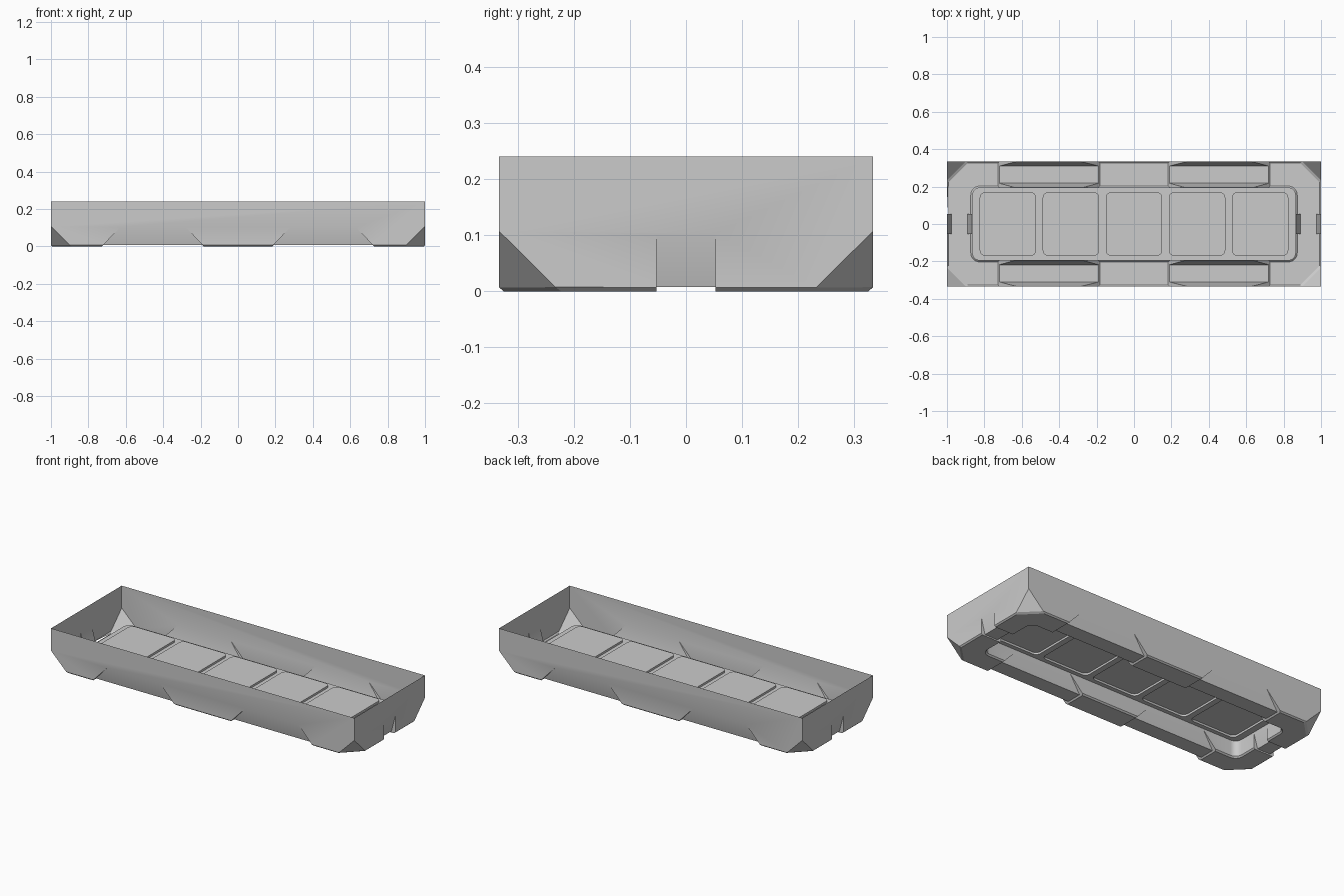
import bpy, bmesh, math
from mathutils import Vector, Matrix

if "Cube" in bpy.data.objects:
    bpy.data.objects.remove(bpy.data.objects["Cube"])

HX, HY, TOP = 1.0, 0.333, 0.24
LIP = 0.008        # small chamfer along the bottom
FLOOR = 0.10       # height of the recessed floor
PAD_TOP = 0.112


def make_object(name, bm):
    bmesh.ops.recalc_face_normals(bm, faces=bm.faces)
    mesh = bpy.data.meshes.new(name)
    bm.to_mesh(mesh)
    bm.free()
    obj = bpy.data.objects.new(name, mesh)
    bpy.context.collection.objects.link(obj)
    return obj


def loft(name, loops):
    """Closed solid skinned through equal-length point loops."""
    bm = bmesh.new()
    rings = [[bm.verts.new(p) for p in loop] for loop in loops]
    n = len(rings[0])
    for a, b in zip(rings, rings[1:]):
        for i in range(n):
            j = (i + 1) % n
            bm.faces.new((a[i], a[j], b[j], b[i]))
    bm.faces.new(rings[0])
    bm.faces.new(rings[-1])
    return make_object(name, bm)


def rounded_rect(cx, hx, hy, r, z, steps=6):
    pts = []
    for k, (sx, sy) in enumerate([(1, 1), (-1, 1), (-1, -1), (1, -1)]):
        for i in range(steps + 1):
            a = math.pi / 2 * (k + i / steps)
            pts.append((cx + sx * (hx - r) + r * math.cos(a),
                        sy * (hy - r) + r * math.sin(a), z))
    return pts


def passage(name, outer, inner, depth, x0, x1, flare, rot):
    """Shallow slot under the rim with a sloped dent at both ends."""
    prof = [(outer + 0.1, -0.02), (outer + 0.1, 0.107), (outer + 0.001, 0.107),
            (outer - depth, LIP), (inner + depth, LIP), (inner - 0.001, FLOOR - 0.002),
            (inner - 0.04, FLOOR - 0.002), (inner - 0.04, -0.02)]
    m = Matrix.Rotation(rot, 4, 'Z')
    ends = []
    for x, s in ((x0, 1), (x1, -1)):
        ends.append([m @ Vector((x + s * flare * (z - LIP), y, z)) for y, z in prof])
    return loft(name, ends)


# Outer body: box with clipped lower corners and a bottom chamfer
bm = bmesh.new()
bmesh.ops.create_cube(bm, size=1, matrix=Matrix.Translation((0, 0, TOP / 2))
                      @ Matrix.Diagonal((2 * HX, 2 * HY, TOP, 1)))
for sx in (-1, 1):
    for sy in (-1, 1):
        cut = bmesh.ops.bisect_plane(bm, geom=bm.verts[:] + bm.edges[:] + bm.faces[:],
                                     plane_co=(sx * HX, sy * HY, 0.107),
                                     plane_no=(sx, sy, -1), clear_outer=True)
        edges = [e for e in cut['geom_cut'] if isinstance(e, bmesh.types.BMEdge)]
        bmesh.ops.holes_fill(bm, edges=edges, sides=0)
bmesh.ops.remove_doubles(bm, verts=bm.verts, dist=1e-5)
low = [e for e in bm.edges if all(v.co.z < 1e-4 for v in e.verts)]
bmesh.ops.bevel(bm, geom=low, offset=LIP, segments=1, affect='EDGES')
tray = make_object("tray_shell", bm)

# Central recess under the floor, then five shallow pads in it
cutters = [loft("recess_cutter", [rounded_rect(0, 0.865 + e, 0.195 + e, 0.04 + e, z)
                                  for e, z in ((0.018, -0.01), (0, LIP), (0, FLOOR))])]
for i in range(-2, 3):
    cutters.append(loft("pad_cutter", [rounded_rect(i * 0.337, 0.151, 0.17, 0.03, z)
                                       for z in (0.05, PAD_TOP)]))

# Passages: two on each long side, one at each end
for rot in (0, math.pi):
    for x0, x1 in ((-0.72, -0.19), (0.19, 0.72)):
        cutters.append(passage("side_passage_cutter", HY, 0.195, 0.023, x0, x1, 0.95, rot))
    cutters.append(passage("end_passage_cutter", HX, 0.865, 0.025, -0.053, 0.053, 0,
                           rot + math.pi / 2))

for c in cutters:
    c.hide_render = True
    mod = tray.modifiers.new(c.name, 'BOOLEAN')
    mod.operation, mod.solver, mod.object = 'DIFFERENCE', 'EXACT', c

# Apply the cuts, then open the top to leave a thin shell
bpy.context.view_layer.update()
result = bpy.data.meshes.new_from_object(
    tray.evaluated_get(bpy.context.evaluated_depsgraph_get()))
tray.modifiers.clear()
tray.data = result
for c in cutters:
    bpy.data.objects.remove(c)
bm = bmesh.new()
bm.from_mesh(result)
lid = [f for f in bm.faces if all(v.co.z > TOP - 0.001 for v in f.verts)]
bmesh.ops.delete(bm, geom=lid, context='FACES')
bm.to_mesh(result)
bm.free()

bpy.context.view_layer.objects.active = tray
tray.select_set(True)
bpy.ops.object.shade_smooth_by_angle(angle=math.radians(25))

==================================================

Your task for the entries above: copy exactly the span starting with the line with "m = Matrix.Rotation(rot, 4, 'Z')" and going on through the line with "bmesh.ops.remove_doubles(bm, verts=bm.verts, dist=1e-5)", both lines included, and nothing else.

RESPONSE AREA -
    m = Matrix.Rotation(rot, 4, 'Z')
    ends = []
    for x, s in ((x0, 1), (x1, -1)):
        ends.append([m @ Vector((x + s * flare * (z - LIP), y, z)) for y, z in prof])
    return loft(name, ends)


# Outer body: box with clipped lower corners and a bottom chamfer
bm = bmesh.new()
bmesh.ops.create_cube(bm, size=1, matrix=Matrix.Translation((0, 0, TOP / 2))
                      @ Matrix.Diagonal((2 * HX, 2 * HY, TOP, 1)))
for sx in (-1, 1):
    for sy in (-1, 1):
        cut = bmesh.ops.bisect_plane(bm, geom=bm.verts[:] + bm.edges[:] + bm.faces[:],
                                     plane_co=(sx * HX, sy * HY, 0.107),
                                     plane_no=(sx, sy, -1), clear_outer=True)
        edges = [e for e in cut['geom_cut'] if isinstance(e, bmesh.types.BMEdge)]
        bmesh.ops.holes_fill(bm, edges=edges, sides=0)
bmesh.ops.remove_doubles(bm, verts=bm.verts, dist=1e-5)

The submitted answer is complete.